▶ _Data records_:
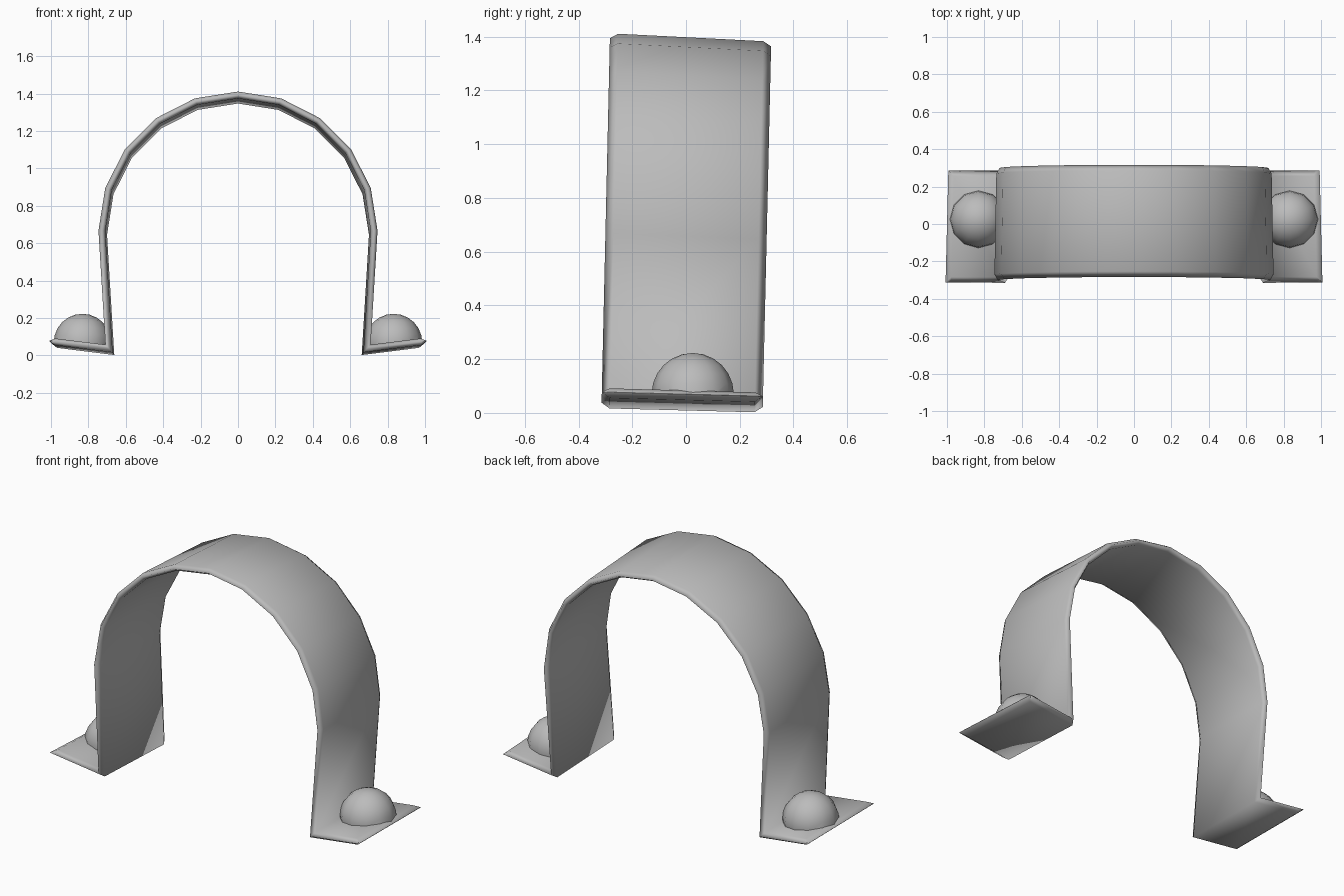
import bpy, bmesh, math
from mathutils import Vector

cube = bpy.data.objects.get("Cube")
if cube:
    bpy.data.objects.remove(cube, do_unlink=True)

# One plain grey metal
metal = bpy.data.materials.new("grey metal")
metal.use_nodes = True
GREY = (0.5, 0.5, 0.5, 1)
metal.diffuse_color = GREY
metal.node_tree.nodes["Principled BSDF"].inputs["Base Color"].default_value = GREY

RADIUS, ARCH_Z = 0.723, 0.656
HALF_WIDTH, HALF_THICK, LIP = 0.3, 0.018, 0.03
CORNER = Vector((0.685, 0.03))
FOOT_END = Vector((0.972, 0.066))
FOOT_TIP = Vector((1.0, 0.07))


def finish(name, bm):
    bmesh.ops.recalc_face_normals(bm, faces=bm.faces)
    for face in bm.faces:
        face.smooth = True
    mesh = bpy.data.meshes.new(name)
    bm.to_mesh(mesh)
    bm.free()
    mesh.materials.append(metal)
    obj = bpy.data.objects.new(name, mesh)
    bpy.context.collection.objects.link(obj)
    return obj


def lean(x, y, z):
    """Slight taper to the back and backward lean of the strap."""
    return (x * (1 - 0.025 * y),
            y - 0.015 + 0.023 * z,
            z - y * (0.026 + 0.018 * z))


# Centre line of the strap: right foot, arch, left foot
half = [FOOT_TIP, FOOT_END, CORNER]
half += [Vector((RADIUS * math.cos(math.radians(a)),
                 ARCH_Z + RADIUS * math.sin(math.radians(a))))
         for a in range(0, 90, 18)]
path = half + [Vector((0, ARCH_Z + RADIUS))]
path += [Vector((-p.x, p.y)) for p in reversed(half)]


def mitre(i):
    """Sideways offset at a path point, lengthened at bends."""
    before = (path[i] - path[i - 1]).normalized()
    after = (path[i + 1] - path[i]).normalized()
    n1 = Vector((before.y, -before.x))
    n2 = Vector((after.y, -after.x))
    n = (n1 + n2).normalized()
    return n * HALF_THICK / n.dot(n1)


# Strap: six-sided section with pointed lips, swept along the path
bm = bmesh.new()
rings = []
flat = HALF_WIDTH - LIP
for i, p in enumerate(path):
    if i in (0, len(path) - 1):
        off = Vector((0, 0.001))
        section = [(HALF_WIDTH - 0.002, 1), (HALF_WIDTH, 0), (HALF_WIDTH - 0.002, -1)]
    else:
        off = mitre(i)
        section = [(flat, 1), (HALF_WIDTH, 0), (flat, -1)]
    section += [(-y, -s) for y, s in section]
    ring = []
    for y, side in section:
        q = p + off * side
        ring.append(bm.verts.new(lean(q.x, y, q.y)))
    rings.append(ring)
# Match the end rings to the winding of their neighbours
rings[0] = rings[0] if mitre(1).y > 0 else [rings[0][k] for k in (2, 1, 0, 5, 4, 3)]
last = len(path) - 1
if mitre(last - 1).y < 0:
    rings[last] = [rings[last][k] for k in (2, 1, 0, 5, 4, 3)]
for a, b in zip(rings, rings[1:]):
    for k in range(6):
        j = (k + 1) % 6
        bm.faces.new((a[k], a[j], b[j], b[k]))
bm.faces.new(rings[0])
bm.faces.new(rings[last])
finish("strap", bm)

# Domed screw heads, cut off inside the feet
slope = (FOOT_END - CORNER).normalized()
for name, side in (("left_screw_head", 1), ("right_screw_head", -1)):
    bm = bmesh.new()
    bmesh.ops.create_uvsphere(bm, u_segments=12, v_segments=12, radius=0.153)
    normal = Vector((-slope.y * side, 0, slope.x))
    cut = bmesh.ops.bisect_plane(bm, geom=bm.verts[:] + bm.edges[:] + bm.faces[:],
                                 plane_co=(0, 0, -0.015), plane_no=normal,
                                 clear_inner=True)
    finish(name, bm).location = (0.832 * side, 0.025, 0.07)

▶ _Exercise description_:
Return each line in the records that holds the string "path".

▶ _Your response_:
path = half + [Vector((0, ARCH_Z + RADIUS))]
path += [Vector((-p.x, p.y)) for p in reversed(half)]
    """Sideways offset at a path point, lengthened at bends."""
    before = (path[i] - path[i - 1]).normalized()
    after = (path[i + 1] - path[i]).normalized()
# Strap: six-sided section with pointed lips, swept along the path
for i, p in enumerate(path):
    if i in (0, len(path) - 1):
last = len(path) - 1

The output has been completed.